Directions for this task >> Copy nothing but the lines below running from the line containing "return [(x, y, z) for x, y in points]" through the line containing "0.353), (0.925, 0.481))", both end lines included.

Data >>
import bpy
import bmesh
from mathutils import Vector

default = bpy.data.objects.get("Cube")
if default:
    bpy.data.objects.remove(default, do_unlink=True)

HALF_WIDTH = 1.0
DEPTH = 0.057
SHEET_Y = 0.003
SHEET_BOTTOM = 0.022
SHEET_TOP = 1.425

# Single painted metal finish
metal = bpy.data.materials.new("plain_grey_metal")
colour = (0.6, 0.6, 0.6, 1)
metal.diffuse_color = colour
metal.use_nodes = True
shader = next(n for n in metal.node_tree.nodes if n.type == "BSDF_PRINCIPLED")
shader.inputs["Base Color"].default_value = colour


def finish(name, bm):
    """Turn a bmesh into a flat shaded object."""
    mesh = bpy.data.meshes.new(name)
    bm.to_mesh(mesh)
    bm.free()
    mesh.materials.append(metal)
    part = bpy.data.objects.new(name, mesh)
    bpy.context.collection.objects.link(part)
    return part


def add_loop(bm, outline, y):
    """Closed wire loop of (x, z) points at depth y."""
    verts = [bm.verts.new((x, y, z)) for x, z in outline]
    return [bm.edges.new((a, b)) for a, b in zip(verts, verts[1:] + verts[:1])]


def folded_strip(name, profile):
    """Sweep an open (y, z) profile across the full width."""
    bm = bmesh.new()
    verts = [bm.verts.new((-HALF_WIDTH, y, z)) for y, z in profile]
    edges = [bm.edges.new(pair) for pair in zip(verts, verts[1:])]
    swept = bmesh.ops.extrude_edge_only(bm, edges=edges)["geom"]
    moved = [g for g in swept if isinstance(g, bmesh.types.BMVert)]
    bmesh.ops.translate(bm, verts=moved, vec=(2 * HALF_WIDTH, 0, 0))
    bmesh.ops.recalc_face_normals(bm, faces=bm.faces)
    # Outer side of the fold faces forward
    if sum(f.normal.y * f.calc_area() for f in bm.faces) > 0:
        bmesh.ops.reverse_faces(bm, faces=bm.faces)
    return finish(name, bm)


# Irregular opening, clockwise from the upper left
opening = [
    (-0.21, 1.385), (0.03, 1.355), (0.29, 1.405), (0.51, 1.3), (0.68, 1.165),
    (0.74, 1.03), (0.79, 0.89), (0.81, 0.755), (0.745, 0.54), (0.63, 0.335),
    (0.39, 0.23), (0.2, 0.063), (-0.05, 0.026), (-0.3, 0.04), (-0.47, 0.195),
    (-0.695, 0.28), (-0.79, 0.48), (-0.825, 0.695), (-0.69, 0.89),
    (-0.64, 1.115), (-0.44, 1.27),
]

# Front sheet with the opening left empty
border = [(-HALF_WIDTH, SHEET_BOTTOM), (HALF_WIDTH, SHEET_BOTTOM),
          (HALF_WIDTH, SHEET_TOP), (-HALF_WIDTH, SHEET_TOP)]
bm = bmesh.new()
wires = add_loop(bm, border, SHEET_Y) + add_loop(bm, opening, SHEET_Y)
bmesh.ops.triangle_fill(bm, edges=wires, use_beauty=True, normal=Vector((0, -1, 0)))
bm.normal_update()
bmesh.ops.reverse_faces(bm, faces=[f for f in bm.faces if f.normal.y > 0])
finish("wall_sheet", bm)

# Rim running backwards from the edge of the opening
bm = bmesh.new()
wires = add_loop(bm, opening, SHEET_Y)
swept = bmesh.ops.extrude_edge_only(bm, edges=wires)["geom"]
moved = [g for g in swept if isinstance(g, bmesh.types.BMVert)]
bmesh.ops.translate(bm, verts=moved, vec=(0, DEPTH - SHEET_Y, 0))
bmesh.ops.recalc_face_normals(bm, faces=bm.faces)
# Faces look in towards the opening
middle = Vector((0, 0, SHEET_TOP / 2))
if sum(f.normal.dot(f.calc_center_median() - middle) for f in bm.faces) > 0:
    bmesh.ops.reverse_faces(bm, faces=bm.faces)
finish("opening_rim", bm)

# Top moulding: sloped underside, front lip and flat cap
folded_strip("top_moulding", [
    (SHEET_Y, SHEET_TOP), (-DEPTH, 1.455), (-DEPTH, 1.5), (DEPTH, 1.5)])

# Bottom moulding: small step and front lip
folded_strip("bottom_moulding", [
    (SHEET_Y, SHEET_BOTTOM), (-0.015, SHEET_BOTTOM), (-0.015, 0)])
==
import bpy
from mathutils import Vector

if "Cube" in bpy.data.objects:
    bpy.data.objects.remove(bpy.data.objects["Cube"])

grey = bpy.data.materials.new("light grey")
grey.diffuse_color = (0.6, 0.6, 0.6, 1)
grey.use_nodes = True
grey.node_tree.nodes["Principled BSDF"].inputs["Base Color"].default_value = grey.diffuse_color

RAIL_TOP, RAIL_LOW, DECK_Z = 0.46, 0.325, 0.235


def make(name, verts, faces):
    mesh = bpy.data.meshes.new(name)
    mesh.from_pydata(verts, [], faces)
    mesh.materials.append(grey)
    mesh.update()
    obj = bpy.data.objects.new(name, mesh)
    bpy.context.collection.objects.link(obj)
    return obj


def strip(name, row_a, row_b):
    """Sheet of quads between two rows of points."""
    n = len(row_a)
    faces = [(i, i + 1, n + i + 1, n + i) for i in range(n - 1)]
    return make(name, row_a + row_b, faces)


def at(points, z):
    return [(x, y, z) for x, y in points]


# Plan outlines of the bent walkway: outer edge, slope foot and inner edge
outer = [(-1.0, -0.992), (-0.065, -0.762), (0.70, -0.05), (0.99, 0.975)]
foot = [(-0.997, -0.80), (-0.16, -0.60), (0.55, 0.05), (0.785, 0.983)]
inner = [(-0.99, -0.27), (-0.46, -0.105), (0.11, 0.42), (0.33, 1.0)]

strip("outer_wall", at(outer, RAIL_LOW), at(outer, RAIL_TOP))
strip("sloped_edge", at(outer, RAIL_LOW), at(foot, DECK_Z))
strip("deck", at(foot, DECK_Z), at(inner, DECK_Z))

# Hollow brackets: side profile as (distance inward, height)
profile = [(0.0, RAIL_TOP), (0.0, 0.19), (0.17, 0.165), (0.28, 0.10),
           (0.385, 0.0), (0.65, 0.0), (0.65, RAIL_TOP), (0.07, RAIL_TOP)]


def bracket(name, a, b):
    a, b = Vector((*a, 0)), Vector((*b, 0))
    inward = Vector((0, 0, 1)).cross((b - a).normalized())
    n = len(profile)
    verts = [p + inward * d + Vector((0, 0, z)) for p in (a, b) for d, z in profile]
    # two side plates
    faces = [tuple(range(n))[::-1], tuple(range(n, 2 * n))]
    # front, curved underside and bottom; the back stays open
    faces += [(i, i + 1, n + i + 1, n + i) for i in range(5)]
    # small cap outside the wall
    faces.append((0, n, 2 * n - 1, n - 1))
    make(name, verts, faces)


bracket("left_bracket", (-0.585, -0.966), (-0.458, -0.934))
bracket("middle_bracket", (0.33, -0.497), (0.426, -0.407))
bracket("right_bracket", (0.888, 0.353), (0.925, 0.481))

Written answer >>
    return [(x, y, z) for x, y in points]


# Plan outlines of the bent walkway: outer edge, slope foot and inner edge
outer = [(-1.0, -0.992), (-0.065, -0.762), (0.70, -0.05), (0.99, 0.975)]
foot = [(-0.997, -0.80), (-0.16, -0.60), (0.55, 0.05), (0.785, 0.983)]
inner = [(-0.99, -0.27), (-0.46, -0.105), (0.11, 0.42), (0.33, 1.0)]

strip("outer_wall", at(outer, RAIL_LOW), at(outer, RAIL_TOP))
strip("sloped_edge", at(outer, RAIL_LOW), at(foot, DECK_Z))
strip("deck", at(foot, DECK_Z), at(inner, DECK_Z))

# Hollow brackets: side profile as (distance inward, height)
profile = [(0.0, RAIL_TOP), (0.0, 0.19), (0.17, 0.165), (0.28, 0.10),
           (0.385, 0.0), (0.65, 0.0), (0.65, RAIL_TOP), (0.07, RAIL_TOP)]


def bracket(name, a, b):
    a, b = Vector((*a, 0)), Vector((*b, 0))
    inward = Vector((0, 0, 1)).cross((b - a).normalized())
    n = len(profile)
    verts = [p + inward * d + Vector((0, 0, z)) for p in (a, b) for d, z in profile]
    # two side plates
    faces = [tuple(range(n))[::-1], tuple(range(n, 2 * n))]
    # front, curved underside and bottom; the back stays open
    faces += [(i, i + 1, n + i + 1, n + i) for i in range(5)]
    # small cap outside the wall
    faces.append((0, n, 2 * n - 1, n - 1))
    make(name, verts, faces)


bracket("left_bracket", (-0.585, -0.966), (-0.458, -0.934))
bracket("middle_bracket", (0.33, -0.497), (0.426, -0.407))
bracket("right_bracket", (0.888, 0.353), (0.925, 0.481))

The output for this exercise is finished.